--- Data records ---
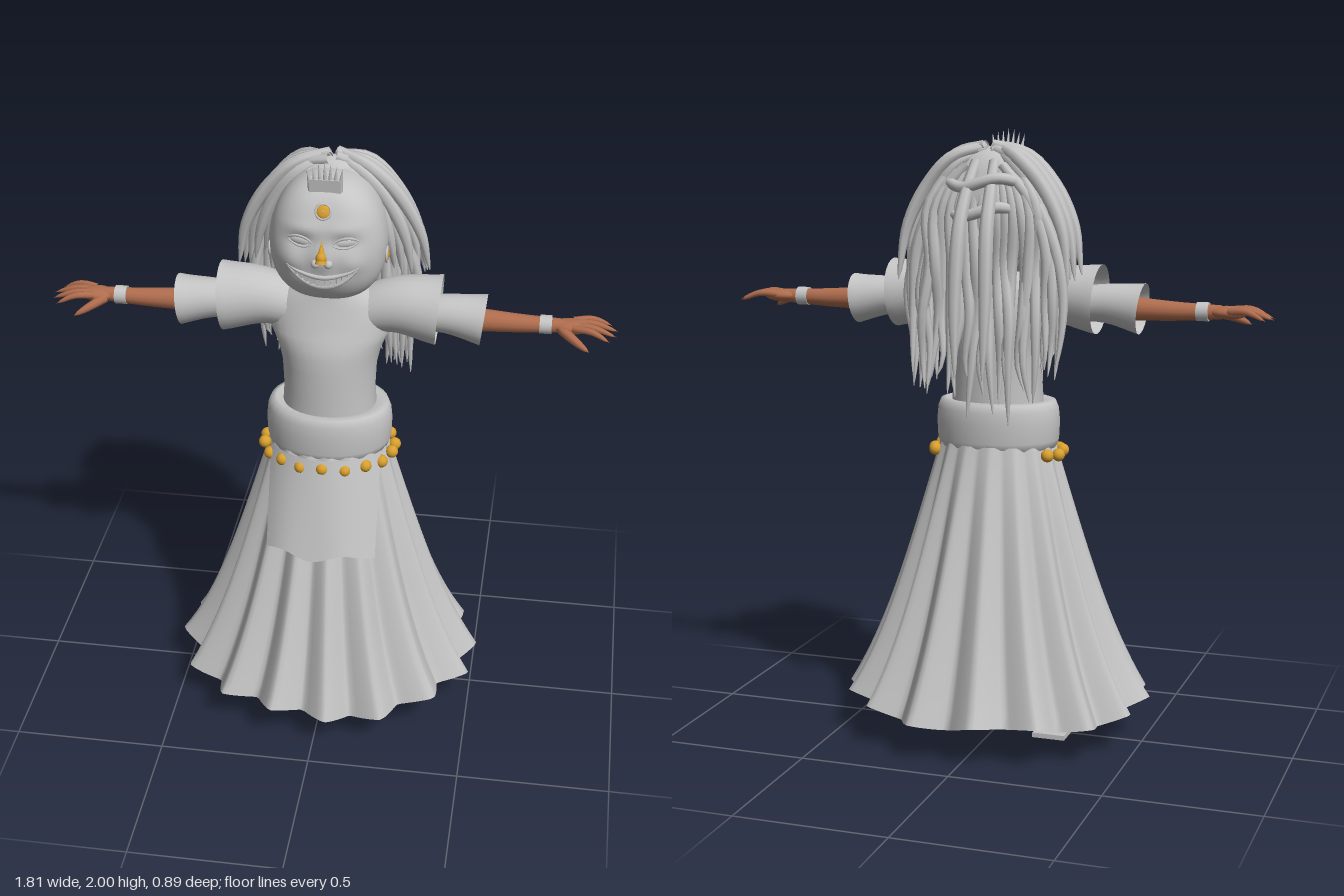
import * as THREE from 'three';
import { mergeVertices } from 'three/addons/utils/BufferGeometryUtils.js';

const V = (x, y, z) => new THREE.Vector3(x, y, z);

export function createModel() {
  const model = new THREE.Group();
  const grey = new THREE.MeshStandardMaterial({ color: 0xc4c4c4, side: THREE.DoubleSide });
  grey.name = 'pale grey';
  const skin = new THREE.MeshStandardMaterial({ color: 0xb06d4e });
  skin.name = 'brown skin';
  const gold = new THREE.MeshStandardMaterial({ color: 0xd89f2e });
  gold.name = 'gold';

  let seed = 7;
  const rnd = () => (seed = (seed * 16807) % 2147483647) / 2147483647;

  const add = (name, geo, mat, x = 0, y = 0, z = 0) => {
    const m = new THREE.Mesh(geo, mat);
    m.name = name;
    m.position.set(x, y, z);
    model.add(m);
    return m;
  };

  // Smooth grid surface from a point rule, u and v in 0..1
  const surface = (f, nu, nv) => {
    const pos = [], idx = [];
    for (let j = 0; j <= nv; j++) for (let i = 0; i <= nu; i++) pos.push(...f(i / nu, j / nv));
    for (let j = 0; j < nv; j++) for (let i = 0; i < nu; i++) {
      const a = j * (nu + 1) + i, b = a + nu + 1;
      idx.push(a, a + 1, b + 1, a, b + 1, b);
    }
    let g = new THREE.BufferGeometry();
    g.setAttribute('position', new THREE.Float32BufferAttribute(pos, 3));
    g.setIndex(idx);
    g = mergeVertices(g, 1e-5);
    g.computeVertexNormals();
    return g;
  };

  // Tube through points with a radius that changes along its length
  const taper = (pts, radius, sides = 8, steps = 16) => {
    const c = new THREE.CatmullRomCurve3(pts);
    const fr = c.computeFrenetFrames(steps);
    return surface((u, v) => {
      const k = Math.round(v * steps), a = u * Math.PI * 2;
      return c.getPointAt(v).addScaledVector(fr.normals[k], radius(v) * Math.cos(a))
        .addScaledVector(fr.binormals[k], radius(v) * Math.sin(a)).toArray();
    }, sides, steps);
  };

  // Stack of ellipses: [y, rx, rz, cz]
  const stack = (rows, sides = 36) => surface((u, v) => {
    const r = rows[Math.round(v * (rows.length - 1))], a = u * Math.PI * 2;
    return [r[1] * Math.sin(a), r[0], r[3] + r[2] * Math.cos(a)];
  }, sides, rows.length - 1);

  // Pleated skirt, s runs from waist (0) to hem (1)
  const base = s => [0.19 + 0.23 * s + 0.065 * s ** 4, 0.155 + 0.23 * s + 0.03 * s ** 4];
  add('skirt', surface((u, v) => {
    const s = 1 - v, a = u * Math.PI * 2, [rx, rz] = base(s);
    const fold = Math.asin(0.97 * Math.cos(16 * (a - 0.1) + 0.5 * Math.sin(3 * a))) / 1.33;
    const k = (0.004 + 0.03 * s) * fold;
    const y = 0.99 - 0.865 * s + s ** 6 * (0.012 * fold - 0.012 * Math.sin(5 * a));
    return [(rx + k) * Math.sin(a), y, (rz + k) * Math.cos(a)];
  }, 192, 20), grey);

  // Front apron
  add('apron', surface((u, v) => {
    const s = 0.38 * (1 - v), [rx, rz] = base(s), x = 0.18 * (2 * u - 1);
    const y = 0.99 - 0.86 * s + (1 - v) * 0.012 * Math.sin(u * 11);
    return [x, y, (rz + 0.02) * Math.sqrt(1 - (x / (rx + 0.015)) ** 2)];
  }, 28, 10), grey);

  // Padded belt and its gold beads
  add('belt', stack([[0.97, 0.18, 0.14, 0], [0.975, 0.195, 0.152, 0], [1.0, 0.203, 0.158, 0], [1.06, 0.206, 0.16, 0],
    [1.1, 0.202, 0.158, 0], [1.125, 0.192, 0.15, 0], [1.13, 0.175, 0.135, 0], [1.12, 0.14, 0.11, 0]]), grey);
  for (let i = -6; i <= 6; i++) {
    const a = i * 0.34;
    add('beltBead', new THREE.SphereGeometry(0.021, 14, 10), gold, 0.215 * Math.sin(a), 0.96 - 0.006 * Math.abs(i % 2), 0.172 * Math.cos(a));
  }

  // Torso and neck
  add('torso', stack([[1.08, 0.155, 0.13, -0.005], [1.18, 0.148, 0.13, -0.005], [1.27, 0.152, 0.13, -0.005], [1.32, 0.163, 0.13, -0.007],
    [1.36, 0.178, 0.127, -0.01], [1.39, 0.193, 0.12, -0.015], [1.44, 0.2, 0.11, -0.02], [1.49, 0.19, 0.097, -0.02],
    [1.52, 0.15, 0.088, -0.018], [1.54, 0.115, 0.082, -0.015], [1.57, 0.09, 0.08, -0.01]]), grey);

  // Arms, sleeves, bracelets, hands and feet, mirrored
  for (const s of [1, -1]) {
    add('shoulderSleeve', taper([V(s * 0.1, 1.448, -0.02), V(s * 0.22, 1.475, -0.02), V(s * 0.346, 1.466, -0.02)], t => 0.072 + 0.04 * t, 24, 10), grey);
    add('lowerSleeve', taper([V(s * 0.25, 1.448, -0.02), V(s * 0.37, 1.454, -0.02), V(s * 0.486, 1.441, -0.02)], t => 0.056 + 0.026 * t * t, 24, 10), grey);
    add('arm', taper([V(s * 0.4, 1.44, -0.02), V(s * 0.48, 1.44, -0.02), V(s * 0.6, 1.438, -0.02), V(s * 0.74, 1.44, -0.02)],
      t => 0.041 - 0.019 * t, 14, 14), skin);
    const cuff = add('bracelet', new THREE.CylinderGeometry(0.03, 0.03, 0.038, 20), grey, s * 0.68, 1.44, -0.02);
    cuff.rotation.z = Math.PI / 2;
    const palm = add('palm', new THREE.SphereGeometry(1, 16, 12), skin, s * 0.76, 1.44, -0.02);
    palm.scale.set(0.062, 0.021, 0.038);
    for (let i = 0; i < 4; i++) {
      const z = -0.047 + i * 0.018, spread = (i - 1.3) * 0.02, reach = [0.885, 0.905, 0.9, 0.88][i];
      add('finger', taper([V(s * 0.765, 1.446, z), V(s * 0.825, 1.448, z + spread * 0.6), V(s * reach, 1.424, z + spread)],
        t => 0.012 * Math.sqrt(1.02 - t ** 4) - 0.003 * t, 8, 8), skin);
    }
    add('thumb', taper([V(s * 0.73, 1.435, 0), V(s * 0.77, 1.42, 0.035), V(s * 0.82, 1.395, 0.062)],
      t => 0.016 * Math.sqrt(1.02 - t ** 3) - 0.003 * t, 8, 8), skin);

    // Leg, foot, toes and sandal
    const x = s * 0.2;
    add('ankle', new THREE.CylinderGeometry(0.038, 0.033, 0.12, 14), skin, x, 0.115, -0.03);
    add('foot', taper([V(x, 0.045, -0.076), V(x, 0.055, -0.04), V(x, 0.056, 0.02), V(x, 0.043, 0.08), V(x, 0.031, 0.15)],
      t => Math.min(0.037 * Math.sqrt(0.15 + 6 * t), 0.04 - 0.026 * t), 12, 16), skin);
    for (let i = -2; i <= 2; i++) {
      const toe = add('toe', new THREE.SphereGeometry(1, 10, 8), skin, x + i * 0.017, 0.028, 0.152 - (s * i + 2) * 0.006);
      toe.scale.set(0.01, 0.01, 0.03);
    }
    add('sandalSole', new THREE.BoxGeometry(0.11, 0.016, 0.27), grey, x, 0.01, 0.055);
    add('sandalStrap', taper([V(x - 0.04, 0.015, 0.034), V(x - 0.036, 0.07, 0.032), V(x, 0.095, 0.03), V(x + 0.036, 0.07, 0.032), V(x + 0.04, 0.015, 0.034)],
      () => 0.006, 6, 14), grey);
  }

  // Head: rounded box form with sculpted face relief
  const HY = 1.722, HZ = 0.012, A = 0.182, B = 0.202, C = 0.148;
  const bump = (x, y, cx, cy, w, h, d) => d * Math.exp(-(((x - cx) / w) ** 2) - ((y - cy) / h) ** 2);
  const relief = (x, y) => {
    const m = Math.abs(x);
    return bump(x, y, 0, 1.7, 0.028, 0.04, 0.016) + bump(m, y, 0.07, 1.755, 0.04, 0.02, -0.013)
      + bump(m, y, 0.095, 1.69, 0.04, 0.035, 0.01) + bump(m, y, 0.06, 1.8, 0.06, 0.018, 0.005)
      + bump(x, y, 0, 1.625, 0.08, 0.03, 0.006) + bump(x, y, 0, 1.85, 0.06, 0.05, -0.006);
  };
  const pw = (n, e) => Math.sign(n) * Math.abs(n) ** e;
  const headZ = (x, y) => HZ + relief(x, y)
    + C * Math.max(0, 1 - Math.abs((y - HY) / B) ** 2.5 - Math.abs(x / A) ** 2.5) ** 0.4;
  add('head', surface((u, v) => {
    const a = u * Math.PI * 2, p = (v - 0.5) * Math.PI, w = Math.abs(Math.cos(p)) ** 0.8;
    const x = A * w * pw(Math.sin(a), 0.8), y = HY + B * pw(Math.sin(p), 0.8), z = C * w * pw(Math.cos(a), 0.8);
    const front = THREE.MathUtils.smoothstep(z, 0.02, 0.1);
    return [x * (1 - 0.6 * Math.max(0, y - HY)), y, HZ + z + front * relief(x, y)];
  }, 80, 64), grey);

  // Face line: a tube lying on the face along y = f(x)
  const faceLine = (name, x0, x1, f, r) => {
    const pts = [];
    for (let i = 0; i <= 8; i++) {
      const x = x0 + (x1 - x0) * i / 8;
      pts.push(V(x, f(x), headZ(x, f(x))));
    }
    add(name, taper(pts, t => r * (0.3 + 0.7 * Math.sin(Math.PI * t)), 7, 16), grey);
  };
  // Round jewel: gold dome in a grey rim, facing +z before turning
  const jewel = (name, x, y, z, rx, ry) => {
    const rim = add(name + 'Rim', new THREE.TorusGeometry(0.023, 0.004, 8, 24), grey, x, y, z);
    const dome = add(name + 'Gold', new THREE.SphereGeometry(1, 20, 10), gold, x, y, z);
    dome.scale.set(0.021, 0.021, 0.007);
    const dot = add(name + 'Dot', new THREE.SphereGeometry(1, 10, 8), grey, x, y, z);
    dot.scale.set(0.005, 0.005, 0.009);
    for (const m of [rim, dome, dot]) m.rotation.set(rx, ry, 0);
  };
  for (const s of [1, -1]) {
    const eye = add('eye', new THREE.SphereGeometry(1, 18, 12), grey, s * 0.07, 1.755, headZ(0.07, 1.755) - 0.002);
    eye.scale.set(0.036, 0.015, 0.009);
    eye.rotation.set(0, s * 0.22, s * 0.1);
    const arc = (x, h) => 1.755 + h * (1 - ((s * x - 0.07) / 0.042) ** 2) + (s * x - 0.07) * 0.12;
    faceLine('upperLid', s * 0.03, s * 0.112, x => arc(x, 0.018), 0.005);
    faceLine('lowerLid', s * 0.03, s * 0.112, x => arc(x, -0.015), 0.004);
    add('nostril', new THREE.SphereGeometry(0.014, 12, 8), grey, s * 0.02, 1.692, headZ(0.02, 1.692) - 0.003);
    jewel('earring', s * 0.182, 1.67, 0.025, 0, s * Math.PI / 2);
  }
  faceLine('upperLip', -0.112, 0.112, x => 1.643 + 2.8 * x * x, 0.008);
  faceLine('lowerLip', -0.112, 0.112, x => 1.607 + 5.5 * x * x, 0.009);
  for (let i = 0; i < 11; i++) {
    const x = (i - 5) * 0.0165, y = 1.626 + 4 * x * x;
    const tooth = add('tooth', new THREE.BoxGeometry(0.0145, 0.026 - 2 * x * x, 0.01), grey, x, y, headZ(x, y) - 0.002);
    tooth.rotation.y = x * 4;
  }
  // Gold nose ornament and forehead medallion
  const nose = add('noseOrnament', new THREE.ConeGeometry(0.018, 0.07, 12), gold, 0, 1.735, 0.174);
  nose.rotation.x = -0.3;
  const tip = add('noseTip', new THREE.SphereGeometry(0.017, 12, 8), gold, 0, 1.718, 0.18);
  tip.scale.set(1, 1.1, 0.95);
  jewel('medallion', 0, 1.85, headZ(0, 1.85), -0.4, 0);

  // Spiked crown
  add('crownBase', new THREE.BoxGeometry(0.095, 0.05, 0.022), grey, 0, 1.915, 0.09).rotation.x = 0.1;
  for (let i = -3; i <= 3; i++) {
    const h = 0.1 - Math.abs(i) * 0.006;
    const spike = add('crownSpike', new THREE.ConeGeometry(0.011, h, 8), grey, i * 0.0162, 1.9 + h / 2, 0.097);
    spike.rotation.set(0.2, 0, -i * 0.05);
  }

  // Hair: scalp mass with long tapered locks
  const scalp = add('scalpHair', new THREE.SphereGeometry(1, 28, 20), grey, 0, 1.745, -0.075);
  scalp.scale.set(0.165, 0.2, 0.1);
  const lock = (pts, r) => add('hairLock', taper(pts, t => r * (0.75 + 0.35 * Math.sin(Math.PI * t)) * Math.sqrt(1.01 - t ** 3), 7, 18), grey);
  const wob = d => (rnd() - 0.5) * d;
  for (const s of [1, -1]) {
    // Arching upper locks that sweep out and end near the shoulders
    for (let j = 0; j < 11; j++) {
      const k = j / 10, z = -0.04 - 0.1 * ((j * 0.618) % 1);
      lock([V(s * 0.01, 1.92 + 0.03 * k, -0.05 - 0.05 * rnd()), V(s * (0.08 + 0.035 * k), 1.885 + 0.035 * k, z),
        V(s * (0.155 + 0.05 * k), 1.77 + 0.06 * k, z - 0.005), V(s * (0.185 + 0.09 * k), 1.66 + 0.04 * k, z - 0.015),
        V(s * (0.195 + 0.11 * k), 1.55 + wob(0.06), z - 0.03)], 0.022);
    }
    // Thinner locks falling beside the back
    for (let j = 0; j < 11; j++) {
      const k = j / 10, z = -0.06 - 0.09 * rnd();
      lock([V(s * 0.06, 1.89, z), V(s * (0.14 + 0.03 * k), 1.78, z - 0.01), V(s * (0.165 + 0.08 * k), 1.62, z - 0.02),
        V(s * (0.17 + 0.09 * k) + wob(0.03), 1.47, z - 0.03 + wob(0.03)), V(s * (0.17 + 0.08 * k) + wob(0.03), 1.32, z - 0.04 + wob(0.03)),
        V(s * (0.17 + 0.08 * k), 1.1 + 0.17 * rnd() + 0.06 * k, z - 0.05)], 0.018);
    }
    // Two thick trailing locks behind
    lock([V(s * 0.03, 1.9, -0.13), V(s * 0.04, 1.8, -0.2), V(s * 0.045, 1.7, -0.25), V(s * 0.05, 1.45, -0.285), V(s * 0.045, 1.23, -0.297)], 0.022);
  }
  for (let i = 0; i < 15; i++) {
    const x = (i - 7) * 0.026;
    lock([V(x * 0.6, 1.88, -0.13), V(x, 1.75, -0.165), V(x + wob(0.04), 1.58, -0.165 + wob(0.04)), V(x + wob(0.04), 1.42, -0.17 + wob(0.04)),
      V(x + wob(0.04), 1.27, -0.18 + wob(0.03)), V(x + wob(0.04), 1.07 + 0.15 * rnd(), -0.185)], 0.019);
  }
  // Ties wrapped across the back of the hair
  for (const y of [1.83, 1.74]) {
    add('hairTie', taper([V(-0.13, y, -0.13), V(-0.06, y + 0.02, -0.185), V(0.06, y - 0.01, -0.185), V(0.13, y + 0.01, -0.13)], () => 0.018, 8, 14), grey);
  }
  return model;
}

--- Description of the task ---
Go through the listing, and whenever a line contains the string "headZ", copy that line.

--- Task answer ---
  const headZ = (x, y) => HZ + relief(x, y)
      pts.push(V(x, f(x), headZ(x, f(x))));
    const eye = add('eye', new THREE.SphereGeometry(1, 18, 12), grey, s * 0.07, 1.755, headZ(0.07, 1.755) - 0.002);
    add('nostril', new THREE.SphereGeometry(0.014, 12, 8), grey, s * 0.02, 1.692, headZ(0.02, 1.692) - 0.003);
    const tooth = add('tooth', new THREE.BoxGeometry(0.0145, 0.026 - 2 * x * x, 0.01), grey, x, y, headZ(x, y) - 0.002);
  jewel('medallion', 0, 1.85, headZ(0, 1.85), -0.4, 0);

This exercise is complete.